- The Martins wanted 'a simple cottage.' Frank Lloyd Wright had other ideas. "What they wanted was a simple, lakeside cottage," Wooler said of Darwin D. Martin's and his wife's original desire for the summer vacation home. "You may think that this is a little bit more than a cottage, and therein lies the interesting dynamics with a family that was trying to keep the budget down and keep it simple, and Frank Lloyd Wright, who had his own design objectives in mind and really wanted to design in harmony with the land."
- Graycliff was built with stones from ... a gray cliff. Picture ox-carts filled with heavy limestone rocks being gingerly carted up the side of a 70-foot cliff to the Martins' plot of land. That's how the organic material that makes up much of the house was gathered and transported, resulting in an organic style literally extracted from the surrounding landscape.
Though much of the wood in the house is non-native cypress, the masterful stonework on the interior and exterior is a direct reflection of the cliff on which the house sits.
Let there be light. Darwin Martin's wife, Isabelle, suffered from poor eyesight. That's one of the reasons, in addition to Wright's desire to merge inside and outside, for the light-filled design of the main house.
Unlike his more famous Darwin Martin House Complex on Parkside Avenue, Graycliff's windows lack any ornate detailing or stained glass, providing as much surface area as possible to allow light into the house. The result is an almost ethereal dissolution of inside and out, with the lake clearly visible from the east approach through the house's windows and the brilliant flood of natural light into the living spaces.
The brightness of the house is in direct contrast to the family's complex on Jewett Parkway, with its many moody corners and decorative flourishes.
Embracing the lake. Wright's original design for the house included a reflecting pool on the lake side of the property (now an empty esplanade) and an elaborate pond (which exists) to the east.
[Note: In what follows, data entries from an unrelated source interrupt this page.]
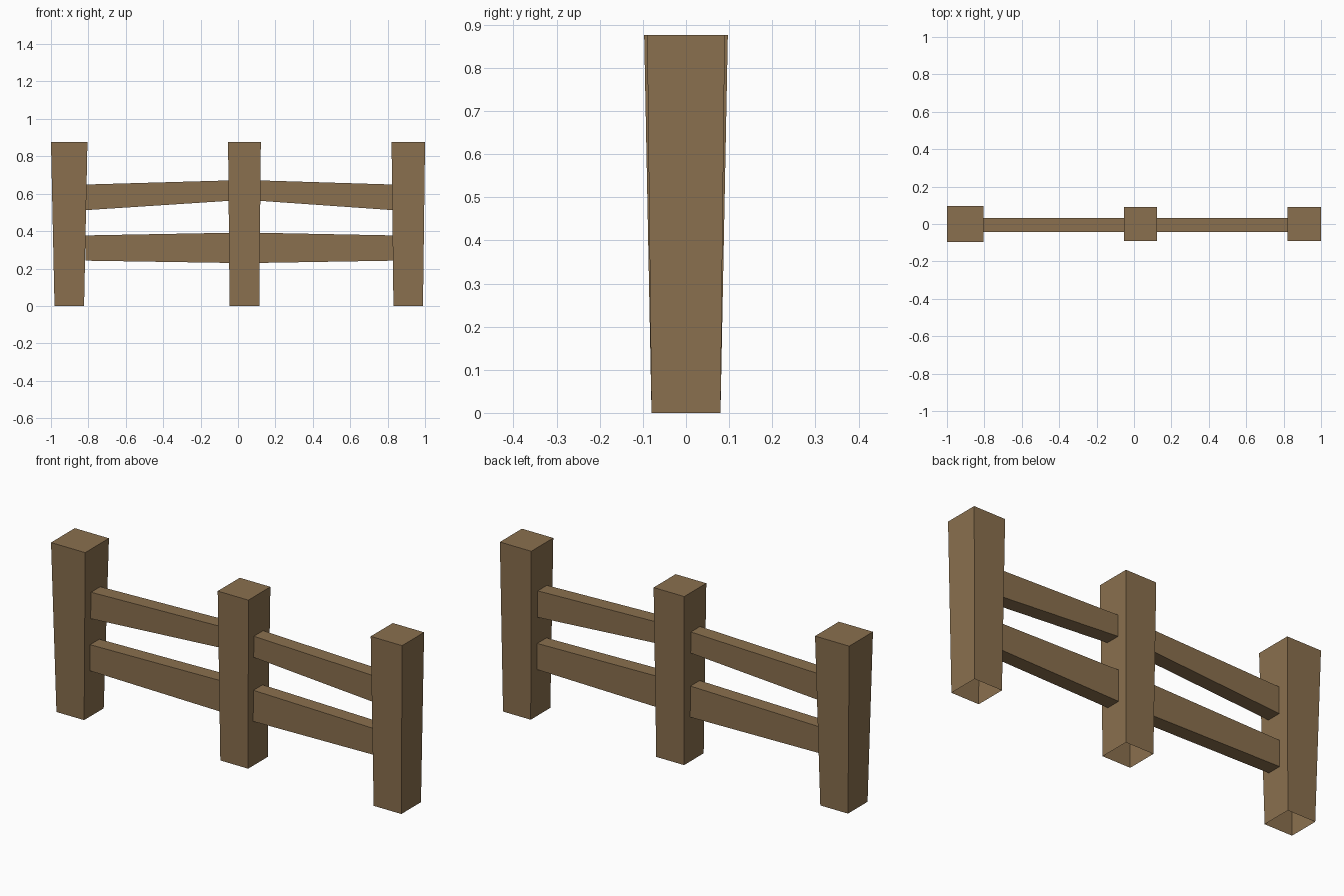
import bpy, bmesh

if "Cube" in bpy.data.objects:
    bpy.data.objects.remove(bpy.data.objects["Cube"])

wood = bpy.data.materials.new("brown_wood")
wood.diffuse_color = (0.255, 0.162, 0.077, 1)
wood.use_nodes = True
wood.node_tree.nodes["Principled BSDF"].inputs["Base Color"].default_value = wood.diffuse_color


def loft(name, start, end, open_sides):
    """Join two four-cornered rings into a tapered beam; cap each end unless open."""
    bm = bmesh.new()
    a = [bm.verts.new(p) for p in start]
    b = [bm.verts.new(p) for p in end]
    for i in range(4):
        j = (i + 1) % 4
        bm.faces.new((a[i], a[j], b[j], b[i]))
    if "start" not in open_sides:
        bm.faces.new(a[::-1])
    if "end" not in open_sides:
        bm.faces.new(b)
    bm.normal_update()
    me = bpy.data.meshes.new(name)
    bm.to_mesh(me)
    bm.free()
    me.materials.append(wood)
    ob = bpy.data.objects.new(name, me)
    bpy.context.collection.objects.link(ob)
    return ob


def flat_ring(x0, x1, half_y, z):
    return [(x0, -half_y, z), (x1, -half_y, z), (x1, half_y, z), (x0, half_y, z)]


def end_ring(x, z0, z1, y0=-0.042, y1=0.033):
    return [(x, y0, z0), (x, y1, z0), (x, y1, z1), (x, y0, z1)]


# Posts: hollow underneath, widening towards the top
HEIGHT = 0.876
posts = {
    "left_post": (-0.981, -0.823, -1.0, -0.805, 0.097),
    "middle_post": (-0.045, 0.114, -0.053, 0.122, 0.09),
    "right_post": (0.831, 0.989, 0.821, 1.0, 0.09),
}
for name, (b0, b1, t0, t1, top_y) in posts.items():
    loft(name, flat_ring(b0, b1, 0.08, 0), flat_ring(t0, t1, top_y, HEIGHT), {"start"})

# Rails: tapered along their length, open ends butted into the posts
outer = {"upper": (0.512, 0.649), "lower": (0.242, 0.377)}
inner = {"upper": (0.562, 0.671), "lower": (0.23, 0.391)}
for level in ("upper", "lower"):
    loft(level + "_left_rail", end_ring(-0.815, *outer[level]),
         end_ring(-0.046, *inner[level]), {"start", "end"})
    loft(level + "_right_rail", end_ring(0.115, *inner[level]),
         end_ring(0.829, *outer[level]), {"start", "end"})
The notion, Wooler said, was to "add a through-line of water where the image of the lake would essentially flow through the house."
The notion of continuity extended to a gargantuan stair-tower connected to the bluff by a bridge, which has since been removed because of erosion. The stair-tower still stands, and plans call for the bridge and tower to be reconstructed so the access to the beach the Martins enjoyed can be restored.
Graycliff's cantilevers are the architect's version of cliffs. The balconies common in Wright's designs are cantilevered -- that is, supported from the inside of the structure rather than with visible exterior supports. But the balconies on the main house at Graycliff, Wooler said, were a direct reference to the rock outcroppings that line the Lake Erie shore.
"The tier of limestone that pokes out from the cliff essentially works as kind of a natural cantilever on the site, so Wright picked up that form and mimicked it in his design."
Graycliff opens for the season April 30. Visitors can take three tours of varying length and complexity: A basic, 1-hour tour; a 2-hour tour focused on the ongoing restoration work at the site; and a 3-hour master architectural tour that delves into the nuts and bolts of Wright's design. More info is at experiencegraycliff.org or 947-9217.
Article originally reported by Colin Dabkowski at the Buffalo News